## What needs to be done
Search the records for the string "finish" and copy every line where it turns up.

## Source data
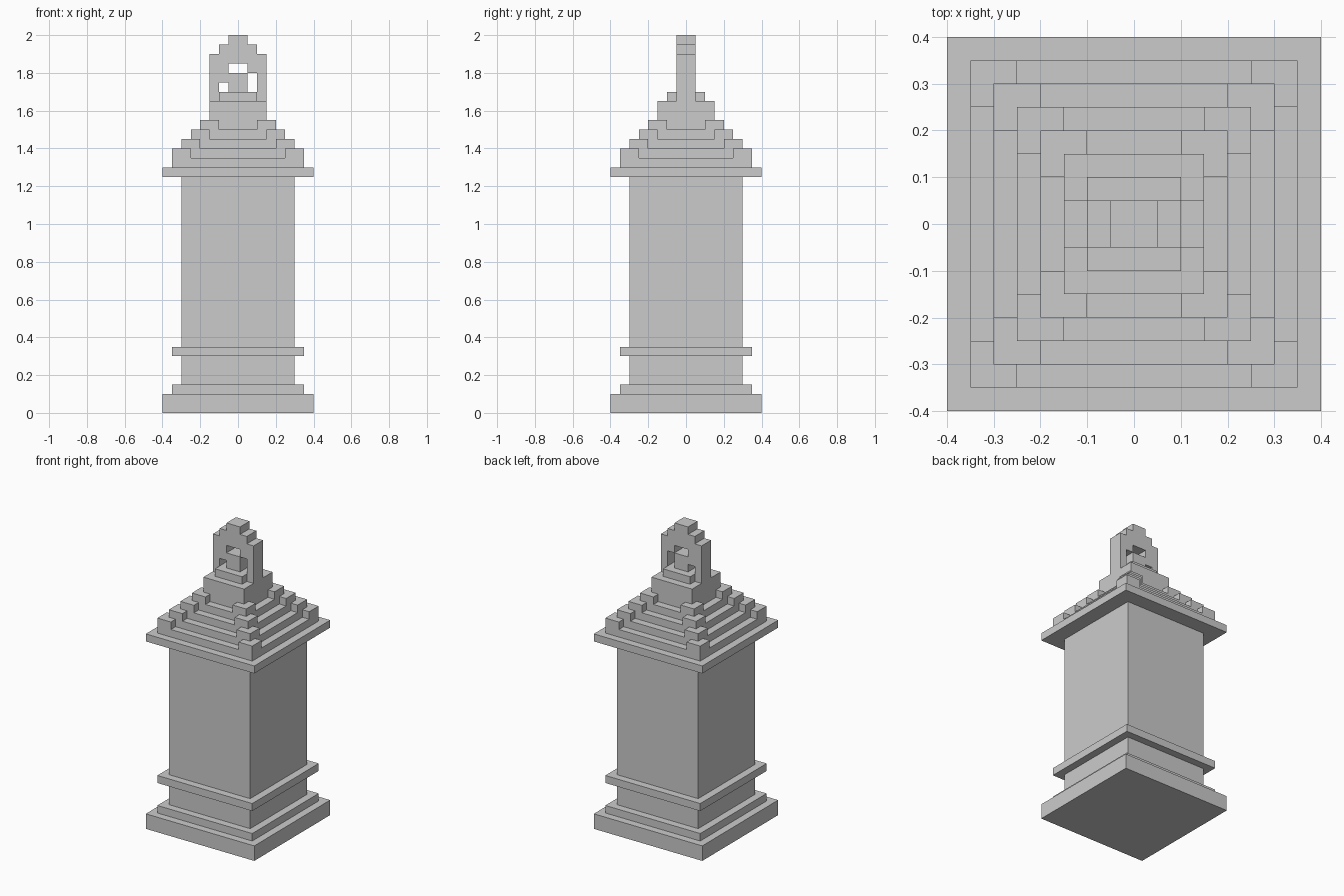
import bpy
import bmesh
from mathutils import Vector

cube = bpy.data.objects.get("Cube")
if cube:
    bpy.data.objects.remove(cube, do_unlink=True)

STEP = 0.05  # size of one block step

stone = bpy.data.materials.new("grey_stone")
stone.use_nodes = True
colour = (0.6, 0.6, 0.6, 1)
stone.diffuse_color = colour
stone.node_tree.nodes["Principled BSDF"].inputs["Base Color"].default_value = colour


def finish(name, bm):
    bmesh.ops.recalc_face_normals(bm, faces=bm.faces)
    mesh = bpy.data.meshes.new(name)
    bm.to_mesh(mesh)
    bm.free()
    mesh.materials.append(stone)
    obj = bpy.data.objects.new(name, mesh)
    bpy.context.collection.objects.link(obj)
    return obj


def extrude(bm, faces, offset):
    result = bmesh.ops.extrude_face_region(bm, geom=faces, use_keep_orig=True)
    verts = [g for g in result["geom"] if isinstance(g, bmesh.types.BMVert)]
    bmesh.ops.translate(bm, verts=verts, vec=Vector(offset))


def square_block(name, half, bottom, top):
    bm = bmesh.new()
    bmesh.ops.create_cube(bm, size=1)
    bmesh.ops.scale(bm, verts=bm.verts, vec=(2 * half, 2 * half, top - bottom))
    bmesh.ops.translate(bm, verts=bm.verts, vec=(0, 0, (top + bottom) / 2))
    return finish(name, bm)


def corner_blocks(name, half, bottom):
    """Four raised L-shaped blocks on the corners of a roof tier."""
    end, inner = half - 2 * STEP, half - STEP
    outline = [(end, half), (half, half), (half, end),
               (inner, end), (inner, inner), (end, inner)]
    bm = bmesh.new()
    for sx in (-1, 1):
        for sy in (-1, 1):
            verts = [bm.verts.new((sx * x, sy * y, bottom)) for x, y in outline]
            extrude(bm, [bm.faces.new(verts)], (0, 0, STEP))
    return finish(name, bm)


# Base, shaft and cornice
square_block("plinth", 0.4, 0, 0.1)
square_block("plinth_step", 0.35, 0.1, 0.15)
square_block("lower_shaft", 0.3, 0.15, 0.3)
square_block("shaft_band", 0.35, 0.3, 0.35)
square_block("main_shaft", 0.3, 0.35, 1.25)
square_block("cornice", 0.4, 1.25, 1.3)

# Stepped roof, each tier with raised corners
for i in range(4):
    half, bottom = 0.35 - i * STEP, 1.3 + i * STEP
    square_block(f"roof_tier_{i + 1}", half, bottom, bottom + STEP)
    corner_blocks(f"roof_corners_{i + 1}", half, bottom + STEP)

# Pedestal of the finial
square_block("finial_pedestal", 0.15, 1.5, 1.65)
square_block("finial_step", 0.1, 1.65, 1.7)

# Pierced upright finial, rows from top to bottom
pattern = ["..##..",
           ".####.",
           "######",
           "##..##",
           "####.#",
           "#.##.#",
           "######"]
bm = bmesh.new()
for row, line in enumerate(pattern):
    for col, mark in enumerate(line):
        if mark == "#":
            x, z = (col - 3) * STEP, 2 - (row + 1) * STEP
            bm.faces.new([bm.verts.new((x + dx * STEP, -STEP, z + dz * STEP))
                          for dx, dz in ((0, 0), (1, 0), (1, 1), (0, 1))])
bmesh.ops.remove_doubles(bm, verts=bm.verts, dist=STEP / 10)
extrude(bm, bm.faces[:], (0, 2 * STEP, 0))
finish("pierced_finial", bm)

## Written solution
def finish(name, bm):
    return finish(name, bm)
    return finish(name, bm)
finish("pierced_finial", bm)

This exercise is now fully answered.